The mixed-use proposals are aimed at delivering – through a new district – new workplaces and homes for future generations.
It will build on the site’s legacy, bringing further economic growth and regeneration through 1,300 jobs and 695 new homes.
The new area will feature workspaces, including creative studios, office buildings and co-working facilities to cater for all businesses, together with a mix of new homes.
The heritage buildings would also be preserved as part of the scheme, including the international HQ, the Roundhouse, the Car Assembly Building (CAB1), the Conference Centre, and the Dalmuir Road steps which will form a connection to the town centre.
Rob Flavell, St Modwen’s senior director, said: “These plans represent a vital and exciting part of our vision to regenerate Longbridge.
“Our teams and partners have worked closely to create a development which will provide a fantastic area to work, live and visit while paying tribute to the historical importance and heritage of the site.
“Our plans represent more than just new buildings, but a thriving new community which will have its own distinctive character while bringing added benefits to the wider redevelopment of Longbridge town centre.
“Our plans have been put together with an eye on creating a high-quality, sustainable and attractive environment, which will improve the landscape, be kind to the environment and encourage biodiversity within the town.
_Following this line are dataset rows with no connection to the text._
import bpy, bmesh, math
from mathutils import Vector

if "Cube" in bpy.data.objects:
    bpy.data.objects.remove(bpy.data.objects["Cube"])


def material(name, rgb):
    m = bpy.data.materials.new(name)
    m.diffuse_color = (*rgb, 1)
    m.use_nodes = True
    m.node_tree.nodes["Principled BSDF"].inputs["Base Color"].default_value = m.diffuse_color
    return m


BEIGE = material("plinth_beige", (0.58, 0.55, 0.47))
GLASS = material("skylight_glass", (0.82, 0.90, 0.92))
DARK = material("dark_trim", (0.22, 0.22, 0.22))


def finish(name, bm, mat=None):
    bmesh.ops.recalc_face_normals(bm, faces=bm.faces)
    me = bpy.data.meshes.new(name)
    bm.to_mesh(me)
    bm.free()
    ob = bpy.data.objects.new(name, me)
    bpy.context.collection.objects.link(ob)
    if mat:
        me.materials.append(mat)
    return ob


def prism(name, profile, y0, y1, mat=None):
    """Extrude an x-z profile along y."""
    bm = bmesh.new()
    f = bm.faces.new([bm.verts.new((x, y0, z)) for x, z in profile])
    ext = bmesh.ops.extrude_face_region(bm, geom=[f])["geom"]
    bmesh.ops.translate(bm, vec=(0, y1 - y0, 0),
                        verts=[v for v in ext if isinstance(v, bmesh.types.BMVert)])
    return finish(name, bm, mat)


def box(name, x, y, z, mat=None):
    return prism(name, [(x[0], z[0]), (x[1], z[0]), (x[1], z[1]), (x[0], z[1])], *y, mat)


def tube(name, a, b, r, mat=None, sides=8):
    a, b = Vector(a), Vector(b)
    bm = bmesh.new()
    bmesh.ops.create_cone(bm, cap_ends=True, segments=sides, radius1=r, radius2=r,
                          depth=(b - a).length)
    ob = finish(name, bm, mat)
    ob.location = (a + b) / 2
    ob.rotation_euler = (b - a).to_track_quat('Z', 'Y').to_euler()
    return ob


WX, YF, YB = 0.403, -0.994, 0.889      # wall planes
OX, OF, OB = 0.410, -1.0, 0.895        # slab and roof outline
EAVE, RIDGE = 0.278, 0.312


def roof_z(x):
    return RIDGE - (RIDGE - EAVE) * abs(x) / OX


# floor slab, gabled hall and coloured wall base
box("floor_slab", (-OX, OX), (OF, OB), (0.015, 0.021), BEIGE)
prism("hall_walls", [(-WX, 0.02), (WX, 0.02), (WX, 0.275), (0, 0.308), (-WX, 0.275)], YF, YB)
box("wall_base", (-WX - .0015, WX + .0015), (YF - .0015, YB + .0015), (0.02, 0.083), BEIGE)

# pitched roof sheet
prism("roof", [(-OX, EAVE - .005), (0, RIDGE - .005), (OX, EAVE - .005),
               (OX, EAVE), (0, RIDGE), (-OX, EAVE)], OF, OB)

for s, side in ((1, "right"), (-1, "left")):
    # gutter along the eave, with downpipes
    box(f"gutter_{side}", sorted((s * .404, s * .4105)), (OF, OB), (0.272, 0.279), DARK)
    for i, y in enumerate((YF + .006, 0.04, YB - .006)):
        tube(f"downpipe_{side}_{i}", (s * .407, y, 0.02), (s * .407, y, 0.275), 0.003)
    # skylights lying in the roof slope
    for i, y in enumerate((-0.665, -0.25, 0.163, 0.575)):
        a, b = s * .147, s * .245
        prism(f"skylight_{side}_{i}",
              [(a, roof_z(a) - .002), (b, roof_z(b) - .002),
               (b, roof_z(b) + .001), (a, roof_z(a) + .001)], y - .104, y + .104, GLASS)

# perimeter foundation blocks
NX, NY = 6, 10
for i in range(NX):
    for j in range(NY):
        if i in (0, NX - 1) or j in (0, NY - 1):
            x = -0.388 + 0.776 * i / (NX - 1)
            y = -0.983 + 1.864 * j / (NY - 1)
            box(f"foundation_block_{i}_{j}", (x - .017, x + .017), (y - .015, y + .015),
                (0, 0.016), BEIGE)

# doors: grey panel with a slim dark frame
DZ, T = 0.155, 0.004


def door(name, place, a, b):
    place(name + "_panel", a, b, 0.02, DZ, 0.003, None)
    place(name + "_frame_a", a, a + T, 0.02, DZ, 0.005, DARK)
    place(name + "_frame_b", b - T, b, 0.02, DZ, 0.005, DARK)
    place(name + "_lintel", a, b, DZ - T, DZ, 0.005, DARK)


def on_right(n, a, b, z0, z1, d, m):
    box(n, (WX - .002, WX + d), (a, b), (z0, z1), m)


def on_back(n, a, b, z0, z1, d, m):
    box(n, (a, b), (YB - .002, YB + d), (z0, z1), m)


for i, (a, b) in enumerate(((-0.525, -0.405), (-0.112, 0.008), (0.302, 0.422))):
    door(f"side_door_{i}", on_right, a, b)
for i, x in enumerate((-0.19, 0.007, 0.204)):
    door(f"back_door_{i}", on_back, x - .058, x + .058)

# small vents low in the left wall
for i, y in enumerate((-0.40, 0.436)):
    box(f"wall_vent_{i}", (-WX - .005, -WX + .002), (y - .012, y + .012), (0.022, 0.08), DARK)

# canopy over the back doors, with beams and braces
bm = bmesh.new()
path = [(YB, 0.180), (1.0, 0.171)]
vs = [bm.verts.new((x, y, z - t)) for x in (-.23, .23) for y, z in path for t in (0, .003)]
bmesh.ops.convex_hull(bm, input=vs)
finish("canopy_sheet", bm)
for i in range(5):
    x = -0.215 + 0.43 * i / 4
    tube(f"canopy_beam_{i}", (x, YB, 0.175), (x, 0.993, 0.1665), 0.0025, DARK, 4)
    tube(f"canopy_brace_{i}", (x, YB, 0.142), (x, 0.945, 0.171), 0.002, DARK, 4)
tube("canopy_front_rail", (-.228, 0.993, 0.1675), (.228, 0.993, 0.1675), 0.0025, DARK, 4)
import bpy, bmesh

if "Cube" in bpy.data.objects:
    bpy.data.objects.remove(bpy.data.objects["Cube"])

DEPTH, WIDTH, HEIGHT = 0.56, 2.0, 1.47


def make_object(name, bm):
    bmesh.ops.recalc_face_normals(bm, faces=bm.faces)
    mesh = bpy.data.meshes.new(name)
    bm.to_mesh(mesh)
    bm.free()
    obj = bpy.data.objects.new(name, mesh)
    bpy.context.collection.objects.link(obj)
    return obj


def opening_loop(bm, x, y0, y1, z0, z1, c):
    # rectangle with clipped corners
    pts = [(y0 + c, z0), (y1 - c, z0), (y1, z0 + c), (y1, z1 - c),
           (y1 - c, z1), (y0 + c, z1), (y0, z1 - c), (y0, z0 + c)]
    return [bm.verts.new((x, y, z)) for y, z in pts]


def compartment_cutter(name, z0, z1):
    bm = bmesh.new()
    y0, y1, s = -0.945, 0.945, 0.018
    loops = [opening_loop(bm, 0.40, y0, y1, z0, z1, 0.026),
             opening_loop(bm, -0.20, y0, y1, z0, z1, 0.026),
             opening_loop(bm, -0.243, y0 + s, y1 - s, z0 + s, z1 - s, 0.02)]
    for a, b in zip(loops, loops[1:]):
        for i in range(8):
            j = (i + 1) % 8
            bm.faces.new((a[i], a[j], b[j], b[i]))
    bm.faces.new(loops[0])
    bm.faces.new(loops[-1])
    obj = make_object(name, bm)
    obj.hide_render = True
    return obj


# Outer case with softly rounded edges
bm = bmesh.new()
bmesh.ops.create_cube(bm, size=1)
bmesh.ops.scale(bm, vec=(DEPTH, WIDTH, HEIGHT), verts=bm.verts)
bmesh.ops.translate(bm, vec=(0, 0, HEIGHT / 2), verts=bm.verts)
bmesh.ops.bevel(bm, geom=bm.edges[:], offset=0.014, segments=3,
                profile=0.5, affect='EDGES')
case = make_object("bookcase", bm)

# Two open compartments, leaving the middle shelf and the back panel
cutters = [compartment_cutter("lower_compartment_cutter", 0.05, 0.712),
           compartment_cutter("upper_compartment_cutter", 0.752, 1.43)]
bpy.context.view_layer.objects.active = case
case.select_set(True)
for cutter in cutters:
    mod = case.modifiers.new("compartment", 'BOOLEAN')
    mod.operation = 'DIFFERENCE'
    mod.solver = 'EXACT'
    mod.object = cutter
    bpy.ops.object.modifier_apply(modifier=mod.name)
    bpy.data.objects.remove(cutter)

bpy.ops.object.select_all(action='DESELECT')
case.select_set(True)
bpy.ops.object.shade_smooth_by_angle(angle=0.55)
“We’re looking forward to working alongside the local planning authorities to progress this application, and feel that this development will be hugely beneficial to the local community.”